The survey from the Economic and Social Research Institute (ESRI) also points to a widespread misunderstanding of how the test and trace system operates.
It suggests that almost 50 per cent of people are unaware that calling a GP to discuss symptoms is free of charge while more than a third of people wrongly believing they will have to pay for a Covid-19 test if it is recommended by their doctor.
The research group has warned that the wrongly perceived costs and the misplaced stigma that many attach to a positive diagnosis could be making a significant number of people who experience symptoms of the illness from getting tested.
The findings, based on a nationally representative survey of 1,000 adults in Ireland carried out in early July, examined public understanding of the Covid-19 test-and-trace system in order to identify potential barriers to engagement.
Respondents were asked about each stage of the process, from arranging a test to getting results and notifying close contacts if necessary.
The study found that while there is overwhelming public support for the system, just 3 per cent of those polled were able to answer all comprehension questions correctly.
Younger adults were more likely to be affected by the issues identified, said the ESRI.
People in their 20s and 30s were less likely to know the GP consultation was free, more likely to believe getting tested would be a hassle and uncomfortable, more pessimistic about result wait times and more worried about being identified by their close contacts.

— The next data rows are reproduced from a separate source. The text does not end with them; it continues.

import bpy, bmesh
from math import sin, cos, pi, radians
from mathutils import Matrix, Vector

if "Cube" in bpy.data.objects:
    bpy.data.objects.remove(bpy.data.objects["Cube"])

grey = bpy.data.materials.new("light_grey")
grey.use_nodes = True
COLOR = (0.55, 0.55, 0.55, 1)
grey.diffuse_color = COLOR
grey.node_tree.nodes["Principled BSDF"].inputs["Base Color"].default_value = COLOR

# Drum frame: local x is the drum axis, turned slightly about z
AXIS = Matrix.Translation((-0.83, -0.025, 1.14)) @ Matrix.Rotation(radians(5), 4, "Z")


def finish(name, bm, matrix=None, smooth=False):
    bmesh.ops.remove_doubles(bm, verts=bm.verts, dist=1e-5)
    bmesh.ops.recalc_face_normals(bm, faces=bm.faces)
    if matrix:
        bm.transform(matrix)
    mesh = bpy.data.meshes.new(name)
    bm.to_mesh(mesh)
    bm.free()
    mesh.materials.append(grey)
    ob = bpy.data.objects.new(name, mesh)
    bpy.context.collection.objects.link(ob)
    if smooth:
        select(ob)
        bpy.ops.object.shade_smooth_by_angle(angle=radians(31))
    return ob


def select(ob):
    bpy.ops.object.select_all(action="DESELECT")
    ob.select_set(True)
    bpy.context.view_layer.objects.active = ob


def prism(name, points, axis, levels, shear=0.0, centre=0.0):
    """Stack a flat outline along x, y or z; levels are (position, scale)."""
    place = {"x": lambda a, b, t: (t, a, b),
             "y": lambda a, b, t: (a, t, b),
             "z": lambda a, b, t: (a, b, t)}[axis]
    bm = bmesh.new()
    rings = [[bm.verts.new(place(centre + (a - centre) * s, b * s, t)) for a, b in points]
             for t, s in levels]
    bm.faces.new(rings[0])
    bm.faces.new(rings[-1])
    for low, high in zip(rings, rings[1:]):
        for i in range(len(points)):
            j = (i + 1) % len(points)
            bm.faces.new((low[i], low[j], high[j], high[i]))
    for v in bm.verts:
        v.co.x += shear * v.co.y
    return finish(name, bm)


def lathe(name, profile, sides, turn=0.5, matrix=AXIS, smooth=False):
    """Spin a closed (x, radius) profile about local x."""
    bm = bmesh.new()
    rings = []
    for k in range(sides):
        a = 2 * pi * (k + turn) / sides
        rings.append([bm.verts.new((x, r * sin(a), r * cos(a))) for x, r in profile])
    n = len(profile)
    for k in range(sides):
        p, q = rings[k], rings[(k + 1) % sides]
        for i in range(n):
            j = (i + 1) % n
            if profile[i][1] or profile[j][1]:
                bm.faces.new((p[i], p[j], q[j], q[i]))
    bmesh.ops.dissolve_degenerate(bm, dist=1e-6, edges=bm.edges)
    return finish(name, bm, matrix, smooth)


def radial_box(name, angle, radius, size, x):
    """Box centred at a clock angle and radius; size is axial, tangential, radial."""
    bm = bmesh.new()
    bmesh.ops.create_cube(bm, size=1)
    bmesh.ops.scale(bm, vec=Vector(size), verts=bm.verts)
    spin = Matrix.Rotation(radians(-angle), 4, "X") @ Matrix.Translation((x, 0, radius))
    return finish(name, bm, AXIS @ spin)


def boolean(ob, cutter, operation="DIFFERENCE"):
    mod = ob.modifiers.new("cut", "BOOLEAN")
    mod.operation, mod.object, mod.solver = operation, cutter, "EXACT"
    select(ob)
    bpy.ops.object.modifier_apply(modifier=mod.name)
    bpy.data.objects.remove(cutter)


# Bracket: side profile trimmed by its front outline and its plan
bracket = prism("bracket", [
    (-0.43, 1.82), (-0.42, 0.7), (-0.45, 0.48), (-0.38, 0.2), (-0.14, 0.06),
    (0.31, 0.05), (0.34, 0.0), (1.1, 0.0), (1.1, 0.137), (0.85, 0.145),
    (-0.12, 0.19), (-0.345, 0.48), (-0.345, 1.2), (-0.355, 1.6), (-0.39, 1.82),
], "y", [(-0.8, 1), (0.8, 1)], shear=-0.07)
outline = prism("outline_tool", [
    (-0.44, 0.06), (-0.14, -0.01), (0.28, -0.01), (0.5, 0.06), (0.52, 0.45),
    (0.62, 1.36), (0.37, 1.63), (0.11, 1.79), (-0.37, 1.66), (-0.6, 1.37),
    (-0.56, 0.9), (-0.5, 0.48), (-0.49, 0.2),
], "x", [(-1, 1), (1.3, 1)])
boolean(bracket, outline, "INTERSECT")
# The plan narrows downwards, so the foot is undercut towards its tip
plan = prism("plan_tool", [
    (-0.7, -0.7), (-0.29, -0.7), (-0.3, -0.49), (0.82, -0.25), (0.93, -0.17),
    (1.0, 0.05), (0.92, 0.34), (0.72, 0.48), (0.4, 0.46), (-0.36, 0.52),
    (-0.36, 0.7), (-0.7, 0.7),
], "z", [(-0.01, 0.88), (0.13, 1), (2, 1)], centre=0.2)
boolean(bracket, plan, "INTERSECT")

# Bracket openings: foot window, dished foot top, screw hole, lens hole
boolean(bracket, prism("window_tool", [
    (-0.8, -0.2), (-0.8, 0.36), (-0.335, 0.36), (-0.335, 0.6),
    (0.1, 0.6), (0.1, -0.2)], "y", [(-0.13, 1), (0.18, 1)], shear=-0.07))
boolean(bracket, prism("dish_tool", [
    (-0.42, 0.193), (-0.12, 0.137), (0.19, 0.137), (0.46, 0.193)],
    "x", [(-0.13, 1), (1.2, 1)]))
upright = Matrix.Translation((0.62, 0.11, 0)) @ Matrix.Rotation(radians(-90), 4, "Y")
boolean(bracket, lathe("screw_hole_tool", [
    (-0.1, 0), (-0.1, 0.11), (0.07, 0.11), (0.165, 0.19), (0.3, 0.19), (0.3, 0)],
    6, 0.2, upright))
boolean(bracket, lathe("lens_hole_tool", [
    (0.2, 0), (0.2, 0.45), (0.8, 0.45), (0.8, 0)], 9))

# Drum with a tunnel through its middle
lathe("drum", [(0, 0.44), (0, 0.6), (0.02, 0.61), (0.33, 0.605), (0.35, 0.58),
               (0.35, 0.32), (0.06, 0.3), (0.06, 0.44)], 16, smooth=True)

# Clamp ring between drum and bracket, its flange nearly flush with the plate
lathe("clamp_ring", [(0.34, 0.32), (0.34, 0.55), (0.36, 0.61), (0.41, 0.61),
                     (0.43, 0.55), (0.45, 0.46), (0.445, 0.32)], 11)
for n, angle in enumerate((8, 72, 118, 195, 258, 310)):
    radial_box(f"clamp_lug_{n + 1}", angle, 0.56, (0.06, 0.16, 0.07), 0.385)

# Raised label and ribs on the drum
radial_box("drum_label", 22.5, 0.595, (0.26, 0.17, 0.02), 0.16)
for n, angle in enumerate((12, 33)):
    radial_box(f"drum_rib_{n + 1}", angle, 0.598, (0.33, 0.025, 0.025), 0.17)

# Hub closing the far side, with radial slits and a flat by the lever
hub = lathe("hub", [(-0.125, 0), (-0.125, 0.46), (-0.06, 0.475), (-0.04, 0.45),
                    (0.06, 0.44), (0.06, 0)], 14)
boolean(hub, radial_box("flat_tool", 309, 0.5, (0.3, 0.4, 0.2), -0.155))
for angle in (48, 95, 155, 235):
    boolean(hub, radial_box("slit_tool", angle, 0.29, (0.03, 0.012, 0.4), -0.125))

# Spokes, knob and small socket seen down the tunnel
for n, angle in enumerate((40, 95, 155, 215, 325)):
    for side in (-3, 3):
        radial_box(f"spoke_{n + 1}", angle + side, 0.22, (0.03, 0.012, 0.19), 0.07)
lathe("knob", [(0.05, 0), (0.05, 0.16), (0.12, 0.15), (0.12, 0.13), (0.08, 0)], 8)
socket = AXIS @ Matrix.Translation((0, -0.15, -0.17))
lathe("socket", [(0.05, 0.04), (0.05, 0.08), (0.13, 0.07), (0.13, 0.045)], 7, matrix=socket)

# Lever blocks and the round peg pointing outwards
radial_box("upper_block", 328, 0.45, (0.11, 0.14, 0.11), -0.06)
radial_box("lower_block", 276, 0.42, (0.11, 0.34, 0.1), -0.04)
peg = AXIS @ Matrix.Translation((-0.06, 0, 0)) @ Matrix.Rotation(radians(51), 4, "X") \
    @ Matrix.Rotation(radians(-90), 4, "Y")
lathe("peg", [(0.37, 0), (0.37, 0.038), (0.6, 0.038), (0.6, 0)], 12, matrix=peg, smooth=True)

What else does the research show?
Despite how easily the virus spreads, more than 70 per cent of people across all socio-demographic groups said someone who contracts Covid-19 has been careless or reckless in following public health advice, the research indicates.
"The public overwhelmingly agree that the Test-and-Trace system is vital for controlling the spread of Covid-19," said Dr Shane Timmons of the ESRI's Behavioural Research Unit. "But misconceptions about the system could mean people don't seek a test as quickly as possible."
He said that people needed to be reminded that they should always call any GP or out-of-hours service straight away if they suspect they might have symptoms. “Doing so is free and can help make sure you don’t spread the virus to someone else,” he said.